When, last July, the Government responded to China’s draconian National Security Law in Hong Kong with a new visa scheme, it was rightly applauded for — eventually — doing the right thing. It offered a lifeline to three million Hong Kongers holding British National Overseas (BNO) status and born before 1997, along with their dependents. So far, 90,000 Hong Kongers have taken up the offer.
There is, however, one group of people who are not helped by the scheme, and yet are among those most vulnerable and in need of sanctuary: those activists born after 1997. Yet these are the people most in need of protection: 93% of those who have been arrested, charged and tried for involvement in the 2019 pro-democracy protests are under the age of 25.
If they have one parent with BNO status, current rules allow them to come to the UK, but only with their parent. For many, this is not possible. Often the parents don’t want to leave — either because their political views are different from their children’s and they back the pro-Beijing establishment, or simply because they don’t want the upheaval of fleeing their home city. And so for those young people who need to escape Hong Kong to Britain, or face years in jail, their only option is asylum.
There are currently about 200 young Hong Kongers in this situation in the UK today, many of whom are dealing with the trauma of police brutality in Hong Kong and their new plight here. Separated from their families and often with little adult support or oversight, they have escaped arrest and prison but are yet to find freedom. Some are accommodated in bleak hotels, where meals consist of a daily and unvaried diet of curry, with no thought to their own cultural preferences. Anecdotally, there are concerns that the toll on their mental health, combined with the inevitable financial challenges that await them, may lead some to drugs, suicide or crime.
But it doesn’t have to be this way; there is a solution which is sensible, logical and does not add anything to the numbers. Former Deputy Prime Minister Damian Green, who once served as an immigration minister, has tabled an amendment to the Borders and Nationality Bill which is designed to close a loophole. Simply put, it would allow those between the ages of 18-24 who have at least one parent with BNO status to claim that status in the UK without being accompanied by their parent. This adds no extra burden in terms of immigration numbers, because they are already factored in as dependents. It would also ease the burden on the asylum system. And, more importantly, it would enable a relatively small number of brave young activists to study, work and build a new future for themselves in freedom.

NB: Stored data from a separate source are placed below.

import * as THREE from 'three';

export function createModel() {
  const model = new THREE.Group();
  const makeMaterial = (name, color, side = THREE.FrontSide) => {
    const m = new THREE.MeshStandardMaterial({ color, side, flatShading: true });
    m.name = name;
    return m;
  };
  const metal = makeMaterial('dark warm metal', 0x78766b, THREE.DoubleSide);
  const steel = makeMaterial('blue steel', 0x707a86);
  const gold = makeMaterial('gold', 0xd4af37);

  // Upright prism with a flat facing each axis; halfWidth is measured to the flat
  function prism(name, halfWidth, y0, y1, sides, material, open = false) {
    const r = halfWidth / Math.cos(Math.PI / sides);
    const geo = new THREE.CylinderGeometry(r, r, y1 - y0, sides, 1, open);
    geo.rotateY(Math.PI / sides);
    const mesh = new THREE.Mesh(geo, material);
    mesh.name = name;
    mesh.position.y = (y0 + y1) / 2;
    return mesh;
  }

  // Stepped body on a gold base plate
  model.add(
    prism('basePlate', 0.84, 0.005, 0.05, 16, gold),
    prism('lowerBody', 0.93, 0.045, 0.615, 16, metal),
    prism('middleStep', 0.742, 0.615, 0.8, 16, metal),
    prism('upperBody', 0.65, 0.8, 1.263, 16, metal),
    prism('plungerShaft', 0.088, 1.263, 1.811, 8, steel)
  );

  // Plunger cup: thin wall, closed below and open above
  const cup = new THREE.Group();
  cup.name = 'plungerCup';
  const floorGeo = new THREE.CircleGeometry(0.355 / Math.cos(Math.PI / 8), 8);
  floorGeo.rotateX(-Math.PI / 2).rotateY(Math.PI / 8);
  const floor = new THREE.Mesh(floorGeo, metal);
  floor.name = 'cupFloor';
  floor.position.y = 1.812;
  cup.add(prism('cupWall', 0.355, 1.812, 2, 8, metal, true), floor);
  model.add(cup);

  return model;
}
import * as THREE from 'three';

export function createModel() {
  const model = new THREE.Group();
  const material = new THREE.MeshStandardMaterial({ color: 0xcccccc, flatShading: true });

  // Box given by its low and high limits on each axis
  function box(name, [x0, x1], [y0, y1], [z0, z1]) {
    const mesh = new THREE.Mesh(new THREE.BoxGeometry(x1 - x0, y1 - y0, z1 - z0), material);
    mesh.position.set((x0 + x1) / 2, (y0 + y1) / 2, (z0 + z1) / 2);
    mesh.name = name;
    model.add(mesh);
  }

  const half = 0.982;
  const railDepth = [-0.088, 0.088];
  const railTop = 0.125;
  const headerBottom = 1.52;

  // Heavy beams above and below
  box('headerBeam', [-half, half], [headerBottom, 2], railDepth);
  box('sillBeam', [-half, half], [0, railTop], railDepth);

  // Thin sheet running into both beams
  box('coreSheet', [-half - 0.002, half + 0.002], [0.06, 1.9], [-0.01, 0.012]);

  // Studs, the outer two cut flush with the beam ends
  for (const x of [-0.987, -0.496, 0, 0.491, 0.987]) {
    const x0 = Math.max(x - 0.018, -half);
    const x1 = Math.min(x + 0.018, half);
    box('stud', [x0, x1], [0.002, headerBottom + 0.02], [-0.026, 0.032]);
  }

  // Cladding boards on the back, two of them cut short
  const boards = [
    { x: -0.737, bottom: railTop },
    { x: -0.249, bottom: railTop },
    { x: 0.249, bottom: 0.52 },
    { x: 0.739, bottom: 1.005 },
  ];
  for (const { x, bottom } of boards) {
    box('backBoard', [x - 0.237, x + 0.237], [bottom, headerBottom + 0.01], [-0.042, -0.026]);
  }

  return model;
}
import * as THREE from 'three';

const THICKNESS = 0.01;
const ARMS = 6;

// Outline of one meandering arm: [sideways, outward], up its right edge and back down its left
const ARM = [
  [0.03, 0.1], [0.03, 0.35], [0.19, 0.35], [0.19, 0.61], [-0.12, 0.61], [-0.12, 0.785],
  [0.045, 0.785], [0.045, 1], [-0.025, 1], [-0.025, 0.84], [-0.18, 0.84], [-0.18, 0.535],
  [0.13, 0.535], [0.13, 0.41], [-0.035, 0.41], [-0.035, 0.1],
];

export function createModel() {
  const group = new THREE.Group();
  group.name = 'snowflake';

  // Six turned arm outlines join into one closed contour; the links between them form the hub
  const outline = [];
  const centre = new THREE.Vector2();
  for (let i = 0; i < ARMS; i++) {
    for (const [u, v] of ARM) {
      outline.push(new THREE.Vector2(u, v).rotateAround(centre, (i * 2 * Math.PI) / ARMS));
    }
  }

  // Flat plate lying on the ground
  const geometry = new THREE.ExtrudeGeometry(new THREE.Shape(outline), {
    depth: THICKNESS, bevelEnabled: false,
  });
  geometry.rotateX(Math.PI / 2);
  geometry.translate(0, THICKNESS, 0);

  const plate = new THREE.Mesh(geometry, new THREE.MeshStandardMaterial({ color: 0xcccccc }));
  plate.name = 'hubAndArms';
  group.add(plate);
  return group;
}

Nathan Law knows this well. He was elected as the youngest legislator in Hong Kong in 2016, disqualified from the legislature by Beijing a year later and sentenced to eight months in jail. Fortunately, he was granted asylum in the UK earlier this year. As he wrote in a recent joint letter sent to the Home Secretary: “The Chinese Government’s actions every day show their contempt for [the Sino-British Joint Declaration] with Britain. One simple, humanitarian response the UK can take is to rationalise the BNO policy and offer a lifeline to the young democrats who need it most.”
The amendment already has the support of some eminent politicians, from the Tories such as Former Foreign Secretary Jeremy Hunt and former Defence Secretary Liam Fox to Labour MPs Select Committee Chairs Stephen Timms and Sarah Champion. And yet I fear the Government may come up with a variety of arguments to try to quash a growing rebellion on its own benches.
If that does happen, they’ll likely say that the UK is being generous enough already. But that’s simply not true: there is a gaping hole in the BNO visa scheme which hangs those born after 1997 out to dry. Or they might point to other paths open to young people, such as the youth mobility scheme, but this only has 1,000 places a year and applications must be made outside the UK, so it is no use to someone who needs to escape Hong Kong urgently or has already left. Or the Government might argue that it would lead to unaccompanied minors moving to the UK. But this is nonsense. The amendment is targeted at those aged 18-24, and safeguards could be put in place regarding age, health and security background checks. Nor would it breach the Sino-British Joint Declaration, because it does not re-open registration, it merely allows young people already eligible to apply independently of their parents.
Ultimately, though, this amendment can’t be reduced to technical justifications; what it really comes down to is whether or not we’re happy to do nothing while brave young activists are placed in danger. At a university in the north of England last week, I met several Hong Kongers who were fearful of what would happen to them once they graduate, if they are forced to return to Hong Kong. They explained how they are in exactly the situation this amendment is designed to help — they have BNO parents who do not plan to take up the BNO scheme, and so would be forced to choose between returning to a city stripped of all its freedoms or claim asylum. Are those really the options we want to offer bright young Hong Kong graduates with degrees from some of the best universities in the world?
Most of my friends in Hong Kong are now in prison. I don’t want to see any more of them behind bars. But nor do I want to see them languishing in our asylum system.